EXERCISE DETAILS:
A bare number is required: the count of lines in the material below that hold the word "front".

BEGIN ENTRIES SUPPLIED

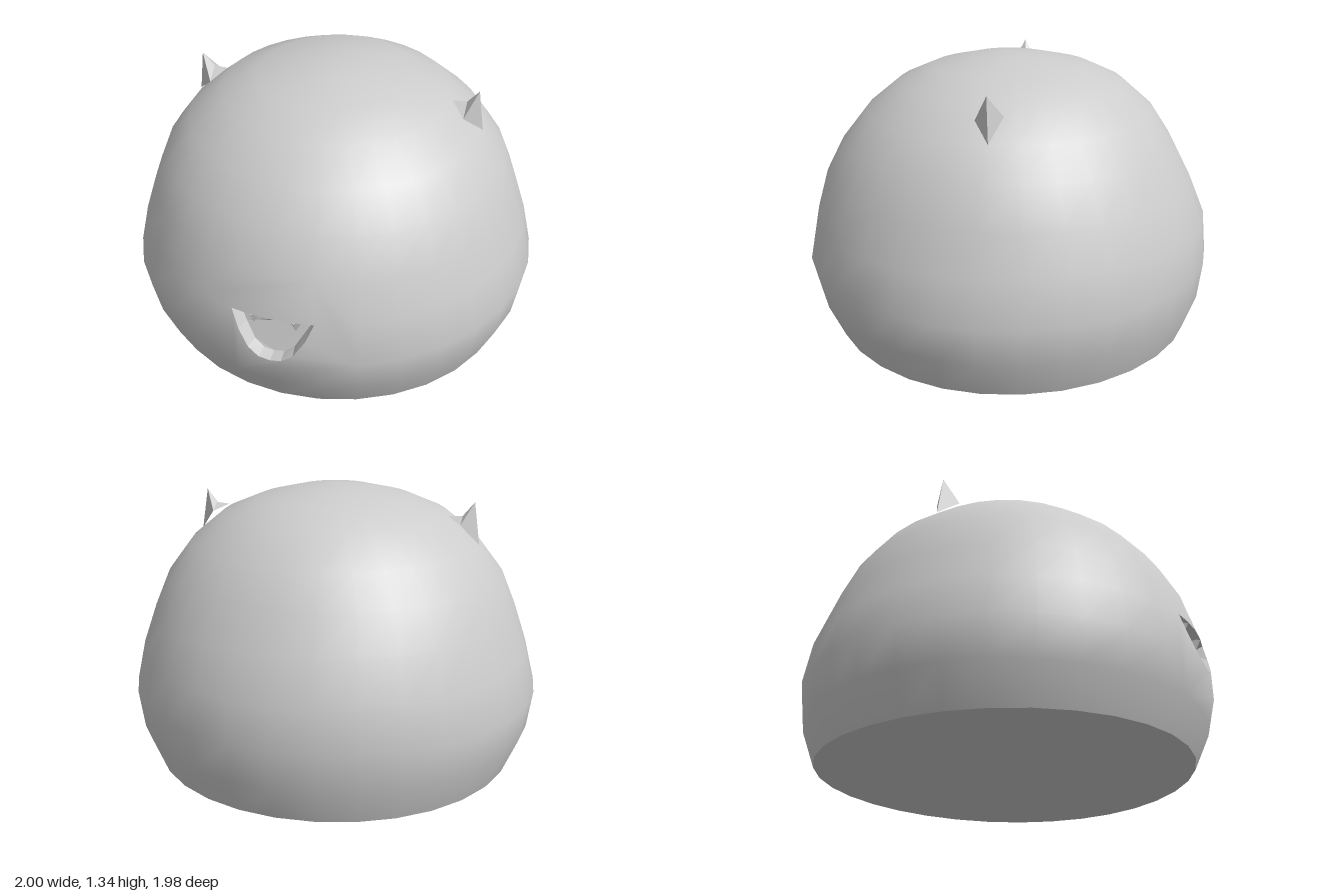
import * as THREE from 'three';

const SEG = 32;
// rows of the dome: height, half width, front depth, back depth
const ROWS = [
  [0, 0.9, 0.875, 0.915], [0.18, 0.975, 0.95, 0.97], [0.36, 1, 0.995, 0.99],
  [0.56, 0.95, 0.955, 0.97], [0.75, 0.885, 0.9, 0.89], [0.92, 0.815, 0.81, 0.8],
  [1.07, 0.7, 0.69, 0.7], [1.2, 0.54, 0.53, 0.55], [1.27, 0.37, 0.37, 0.4],
  [1.315, 0.18, 0.18, 0.2], [1.335, 0, 0, 0],
];
const TOP = ROWS.length - 1;

// point on the dome at angle a (0 = front) and fractional row t
function surface(a, t) {
  const j = Math.min(Math.floor(t), TOP - 1), f = t - j;
  const [y, rx, rf, rb] = ROWS[j].map((v, k) => v + (ROWS[j + 1][k] - v) * f);
  const c = Math.cos(a);
  const lift = 0.02 * c * c * Math.max(0, 1 - t);
  return new THREE.Vector3(rx * Math.sin(a), y + lift, c * (c > 0 ? rf : rb));
}

function surfaceNormal(a, t) {
  if (t > TOP - 0.01) return new THREE.Vector3(0, 1, 0);
  const da = surface(a + 0.1, t).sub(surface(a - 0.1, t));
  const dt = surface(a, Math.min(t + 0.5, TOP)).sub(surface(a, Math.max(t - 0.5, 0)));
  return da.cross(dt).normalize();
}

// smooth geometry from (angle, row) pairs
function skin(params, index) {
  const g = new THREE.BufferGeometry();
  const pos = params.flatMap(([a, t]) => surface(a, t).toArray());
  const nor = params.flatMap(([a, t]) => surfaceNormal(a, t).toArray());
  g.setAttribute('position', new THREE.Float32BufferAttribute(pos, 3));
  g.setAttribute('normal', new THREE.Float32BufferAttribute(nor, 3));
  g.setIndex(index);
  return g;
}

// faceted geometry from a list of triangles, optionally mirrored in x
function facets(tris, side = 1) {
  const pts = tris.flatMap(([a, b, c]) => (side > 0 ? [a, b, c] : [a, c, b]));
  const g = new THREE.BufferGeometry();
  g.setAttribute('position', new THREE.Float32BufferAttribute(
    pts.flatMap(([x, y, z]) => [x * side, y, z]), 3));
  g.computeVertexNormals();
  return g;
}

export function createModel() {
  const model = new THREE.Group();
  const grey = new THREE.MeshStandardMaterial({ color: 0xcccccc });
  grey.name = 'pale grey';
  const add = (name, geometry) => {
    const mesh = new THREE.Mesh(geometry, grey);
    mesh.name = name;
    model.add(mesh);
    return mesh;
  };
  const step = (Math.PI * 2) / SEG;

  // dome, leaving out a panel at the front for the mouth
  const params = [], index = [];
  for (let j = 0; j <= TOP; j++)
    for (let i = 0; i <= SEG; i++) params.push([(i - SEG / 2) * step, j]);
  for (let j = 0; j < TOP; j++)
    for (let i = 0; i < SEG; i++) {
      const k = i - SEG / 2;
      if (k >= -2 && k < 2 && j >= 1 && j < 4) continue;
      const p = j * (SEG + 1) + i, q = p + SEG + 1;
      index.push(p, p + 1, q + 1);
      if (j < TOP - 1) index.push(p, q + 1, q);
    }
  add('body', skin(params, index));

  // mouth outline, counter-clockwise as (angle, row)
  const half = [[0.05, 0.362], [0.1, 0.395], [0.15, 0.47], [0.19, 0.56], [0.1, 0.56]];
  const outline = [
    [0, 0.352], ...half, [0, 0.56],
    ...half.slice().reverse().map(([x, y]) => [-x, y]),
  ].map(([x, y]) => new THREE.Vector2(Math.asin(x / 0.96), 2 + (y - 0.36) / 0.2));

  // front panel with the mouth cut out
  const edge = [];
  for (let k = -2; k < 2; k++) edge.push([k, 1]);
  for (let j = 1; j < 4; j++) edge.push([2, j]);
  for (let k = 2; k > -2; k--) edge.push([k, 4]);
  for (let j = 4; j > 1; j--) edge.push([-2, j]);
  const panel = new THREE.Shape(edge.map(([k, j]) => new THREE.Vector2(k * step, j)));
  panel.holes.push(new THREE.Path(outline));
  const flat = new THREE.ShapeGeometry(panel);
  const fp = flat.attributes.position;
  const panelParams = Array.from({ length: fp.count }, (_, i) => [fp.getX(i), fp.getY(i)]);
  add('mouthPanel', skin(panelParams, Array.from(flat.index.array)));

  // mouth recess: sloping rim and back wall
  const rim = outline.map((p) => surface(p.x, p.y).toArray());
  const back = rim.map(([x, y, z]) => [x * 0.9, y > 0.55 ? y - 0.03 : y + 0.003, z - 0.06]);
  const walls = [];
  rim.forEach((f0, i) => {
    const n = (i + 1) % rim.length;
    walls.push([f0, rim[n], back[n]], [f0, back[n], back[i]]);
  });
  add('mouthRim', facets(walls));
  const faces = THREE.ShapeUtils.triangulateShape(
    back.map(([x, y]) => new THREE.Vector2(x, y)), []);
  add('mouthBack', facets(faces.map((f) => f.map((i) => back[i]))));

  // ears and fangs, mirrored
  const tip = [0.675, 1.27, 0], outer = [0.705, 1.07, -0.01], mid = [0.622, 1.205, -0.01];
  const inner = [0.555, 1.2, -0.01], front = [0.62, 1.15, 0.06], rear = [0.62, 1.17, -0.065];
  const ear = [
    [tip, front, outer], [tip, mid, front], [mid, inner, front],
    [tip, outer, rear], [tip, rear, mid], [mid, rear, inner],
  ];
  for (const [side, label] of [[1, 'left'], [-1, 'right']]) {
    add(label + 'Ear', facets(ear, side));
    const fang = new THREE.ConeGeometry(0.035, 0.07, 4).toNonIndexed();
    fang.rotateX(Math.PI);
    fang.computeVertexNormals();
    add(label + 'Fang', fang).position.set(side * 0.097, 0.517, 0.915);
  }

  // flat underside
  const base = [];
  for (let i = 0; i < SEG; i++)
    base.push([[0, 0.01, 0], surface((i + 1) * step, 0).toArray(), surface(i * step, 0).toArray()]);
  add('underside', facets(base));
  return model;
}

END ENTRIES SUPPLIED

RESPONSE TO THE EXERCISE:
6